However, in 2020, the Limburg research center in Bozen/South Tyrol was able to identify apple varieties that showed little or no allergic potential. To this end, various apple varieties were tested on allergic volunteers in clinics in Bolzano and Innsbruck. The study was so successful that it was even possible to develop the so-called apple therapy.
In this therapy, apple allergy sufferers eat apples with a low allergy potential, such as apples, for three months. B. Red Moon – a red-fleshed apple variety that is brand new but has a high polyphenol content. Anthocyanins, which are among the polyphenols, color the flesh of these apples red, not just the skin. Anthocyanins also turn red cabbage red or the skin of aubergines dark purple.
Then apples with a medium allergy potential are eaten for three months, e.g. B.Pink Lady. Finally, apples with a high allergy potential, such as apples, are eaten for at least nine months. B. Golden Delicious or Gala.
After this therapy, the participants were suddenly able to tolerate apples very well without developing any allergic symptoms. They were now able to tolerate other fruits, apples, and vegetables to which they had previously been allergic due to cross allergies. Yes, they even showed a lot fewer hay fever symptoms in the spring than in previous years, so the apple therapy can apparently also treat the underlying birch pollen allergy.
How do you eat apples – whole or as juice?
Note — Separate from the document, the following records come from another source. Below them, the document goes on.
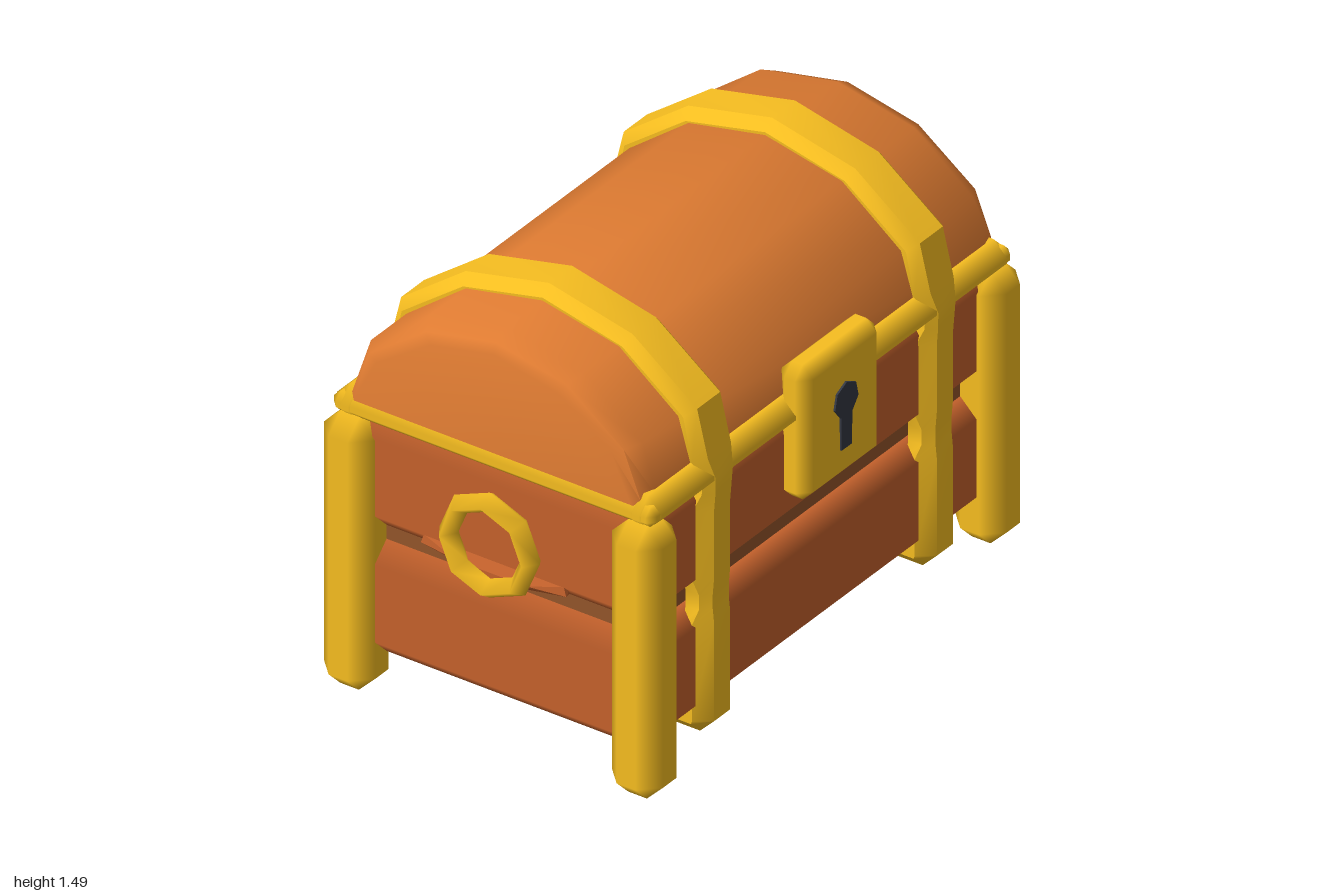
import * as THREE from 'three';
import { toCreasedNormals } from 'three/addons/utils/BufferGeometryUtils.js';
import { ConvexGeometry } from 'three/addons/geometries/ConvexGeometry.js';

const material = (color) => new THREE.MeshStandardMaterial({ color });

// Box with every edge cut at 45 degrees by c; flat faces, softly shaded cuts
function chamferBox(w, h, d, c) {
  const pts = [];
  const half = [w / 2, h / 2, d / 2];
  for (const sx of [-1, 1]) for (const sy of [-1, 1]) for (const sz of [-1, 1]) {
    for (let axis = 0; axis < 3; axis++) {
      const p = half.map((v, i) => (i === axis ? v : v - c));
      pts.push(new THREE.Vector3(sx * p[0], sy * p[1], sz * p[2]));
    }
  }
  const geo = new ConvexGeometry(pts);
  const { position, normal } = geo.attributes;
  for (let i = 0; i < position.count; i++) {
    const p = [position.getX(i), position.getY(i), position.getZ(i)];
    normal.setXYZ(i, ...p.map((v, a) => (Math.abs(v) > half[a] - c / 2 ? Math.sign(v) : 0)));
  }
  return geo;
}

// Skin a row of equal closed rings; either joined end to end or capped
function loft(rings, closed, crease) {
  const n = rings[0].length, m = rings.length, index = [];
  for (let i = 0; i < (closed ? m : m - 1); i++) {
    for (let j = 0; j < n; j++) {
      const a = i * n + j, b = i * n + (j + 1) % n;
      const k = (i + 1) % m, d = k * n + j, c = k * n + (j + 1) % n;
      index.push(a, b, c, a, c, d);
    }
  }
  if (!closed) {
    const e = (m - 1) * n;
    for (let k = 1; k < n - 1; k++) index.push(0, k + 1, k, e, e + k, e + k + 1);
  }
  const geo = new THREE.BufferGeometry();
  geo.setAttribute('position', new THREE.Float32BufferAttribute(rings.flat(2), 3));
  geo.setIndex(index);
  return toCreasedNormals(geo, crease);
}

// Barrel lid: faceted arch shrinking to a smaller cap at each end
function lidGeometry() {
  const mirrored = (half, top) => [...half, [0, top], ...half.map(([z, y]) => [-z, y]).reverse()];
  const arch = mirrored([[0.56, 0.98], [0.555, 1.04], [0.505, 1.21], [0.285, 1.38]], 1.44);
  const cap = mirrored([[0.53, 0.98], [0.515, 1.04], [0.435, 1.19], [0.235, 1.325]], 1.376);
  const stations = [[0.93, 1], [0.915, 0.45], [0.86, 0]];
  const all = [...stations, ...stations.map(([x, t]) => [-x, t]).reverse()];
  return loft(all.map(([x, t]) => arch.map(([z, y], i) =>
    [x, y + (cap[i][1] - y) * t, z + (cap[i][0] - z) * t])), false, 0.9);
}

// Strap looping around the whole chest: [z, y, half width, half width of the flat]
function strapGeometry() {
  const half = [
    [0.55, 0.08, 0.09, 0.045], [0.6, 0.13, 0.09, 0.042], [0.6, 0.48, 0.09, 0.042],
    [0.595, 0.53, 0.072, 0.042], [0.595, 0.58, 0.072, 0.042], [0.6, 0.64, 0.09, 0.042],
    [0.6, 0.88, 0.09, 0.042], [0.605, 0.94, 0.072, 0.042], [0.608, 1.0, 0.072, 0.045],
    [0.59, 1.07, 0.095, 0.06], [0.55, 1.235, 0.095, 0.06], [0.31, 1.415, 0.095, 0.06],
  ];
  const path = [...half, [0, 1.485, 0.095, 0.06], ...half.map(([z, ...rest]) => [-z, ...rest]).reverse()];
  const n = path.length;
  const rings = path.map(([z, y, w, f], i) => {
    const p = path[(i + n - 1) % n], q = path[(i + 1) % n];
    const out = new THREE.Vector2(q[1] - p[1], p[0] - q[0]).normalize();
    const c = f - w;
    const section = [[-w, -0.08], [-w, c], [-f, 0], [f, 0], [w, c], [w, -0.08]];
    return section.map(([x, o]) => [x, y + out.y * o, z + out.x * o]);
  });
  return loft(rings, true, 0.68);
}

// Small ledge swelling out of the plank below a handle (on the +x side)
function bulgeGeometry() {
  const pts = [];
  for (const s of [-1, 1]) {
    pts.push(new THREE.Vector3(0.928, 0.64, s * 0.26), new THREE.Vector3(0.93, 0.61, s * 0.27));
    pts.push(new THREE.Vector3(0.945, 0.605, s * 0.13), new THREE.Vector3(0.87, 0.58, s * 0.24));
    pts.push(new THREE.Vector3(0.87, 0.64, s * 0.26));
  }
  pts.push(new THREE.Vector3(0.945, 0.58, 0), new THREE.Vector3(0.88, 0.53, 0));
  return new ConvexGeometry(pts);
}

// Keyhole outline: round top with a straight slot below
function keyholeGeometry() {
  const s = new THREE.Shape();
  s.moveTo(-0.027, -0.17);
  s.lineTo(0.027, -0.17);
  for (let i = 0; i <= 6; i++) {
    const a = -1.1 + i * (Math.PI + 2.2) / 6;
    s.lineTo(0.062 * Math.cos(a), 0.062 * Math.sin(a));
  }
  s.lineTo(-0.027, -0.17);
  return new THREE.ExtrudeGeometry(s, { depth: 0.03, bevelEnabled: false });
}

export function createModel() {
  const group = new THREE.Group();
  const chest = new THREE.Group();
  chest.name = 'chest';
  chest.position.z = -0.01;
  group.add(chest);

  const lidWood = material(0xe07c32), wood = material(0xc6622c), darkWood = material(0x94552a);
  const gold = material(0xf7be20), dark = material(0x343843);
  const add = (name, geo, mat, x = 0, y = 0, z = 0) => {
    const mesh = new THREE.Mesh(geo, mat);
    mesh.name = name;
    mesh.position.set(x, y, z);
    chest.add(mesh);
    return mesh;
  };

  // Body planks around a recessed core
  add('lowerPlanks', chamferBox(1.86, 0.4, 1.12, 0.06), wood, 0, 0.33, 0);
  add('upperPlanks', chamferBox(1.86, 0.4, 1.12, 0.06), wood, 0, 0.78, 0);
  add('core', new THREE.BoxGeometry(1.74, 0.8, 1.0), darkWood, 0, 0.532, 0);
  add('lid', lidGeometry(), lidWood);

  // Rim between body and lid
  for (const s of [-1, 1]) {
    add('rimLong', chamferBox(1.9, 0.12, 0.13, 0.052), gold, 0, 1.0, s * 0.54);
    add('rimSide', chamferBox(0.09, 0.07, 1.2, 0.025), gold, s * 0.9, 1.0, 0);
  }

  // Corner posts
  const post = chamferBox(0.19, 0.97, 0.19, 0.06);
  for (const sx of [-1, 1]) for (const sz of [-1, 1])
    add('cornerPost', post, gold, sx * 0.895, 0.485, sz * 0.535);

  // Straps
  const strap = strapGeometry();
  for (const s of [-1, 1]) add('strap', strap, gold, s * 0.58);

  // Ring handles, each above a small ledge of the upper plank
  const ring = new THREE.TorusGeometry(0.153, 0.034, 4, 8);
  ring.rotateY(Math.PI / 2).scale(1.5, 1, 1);
  const bulge = bulgeGeometry();
  for (const s of [-1, 1]) {
    add('ringHandle', ring, gold, s * 0.949, 0.707, 0);
    add('plankLedge', bulge, wood).rotation.y = s > 0 ? 0 : Math.PI;
  }

  // Lock plate and keyhole
  add('lockPlate', chamferBox(0.41, 0.48, 0.12, 0.04), gold, 0, 0.93, 0.583);
  add('keyhole', keyholeGeometry(), dark, 0, 0.98, 0.62);

  return group;
}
With or without a shell?
When eating apples, it is important that you always buy crunchy fruits from organic cultivation. Experience has shown that dull apples are fresher and tastier than fruits with shiny skin.
Always eat apples with the skin, because the skin contains most of the polyphenols, flavonoids, vitamins, and fiber. Only vitamin C is found in larger amounts in the flesh than in the peel.
Of course, for the same reason, eating the fruit whole or blending it into the smoothie is better than drinking juice. Because when juicing, many of the valuable ingredients are lost. As mentioned above, it is best to always eat apples raw, i.e. do not overcook them into mush or compote.
If you choose the juice, then it should definitely be unfiltered, i.e. naturally cloudy apple juice. Juice from concentrate is out of the question. Instead, choose an organic not-from-concentrate juice, as this has been processed and treated as little as possible and therefore has a significantly higher active ingredient content.
Of course, it would be even better if you always made your apple juice fresh at home. Then it is not pasteurized, which is always the case with store-bought juices – whether direct juice or not.
Apple juice – homemade
With a high-quality juicer (not a centrifugal juicer), you can easily press your apple juice yourself, e.g. like this:
Apple Ginger Juice
- 2 large or 3 small apples
- ½ beetroot
- 1 small piece of ginger
- 1 slice of organic lemon with peel
Core the apples and – just like the beetroot – cut them into manageable pieces to fit in the juicer. Put everything (including ginger and lemon) in the juicer and enjoy the refreshing and extremely healthy apple juice.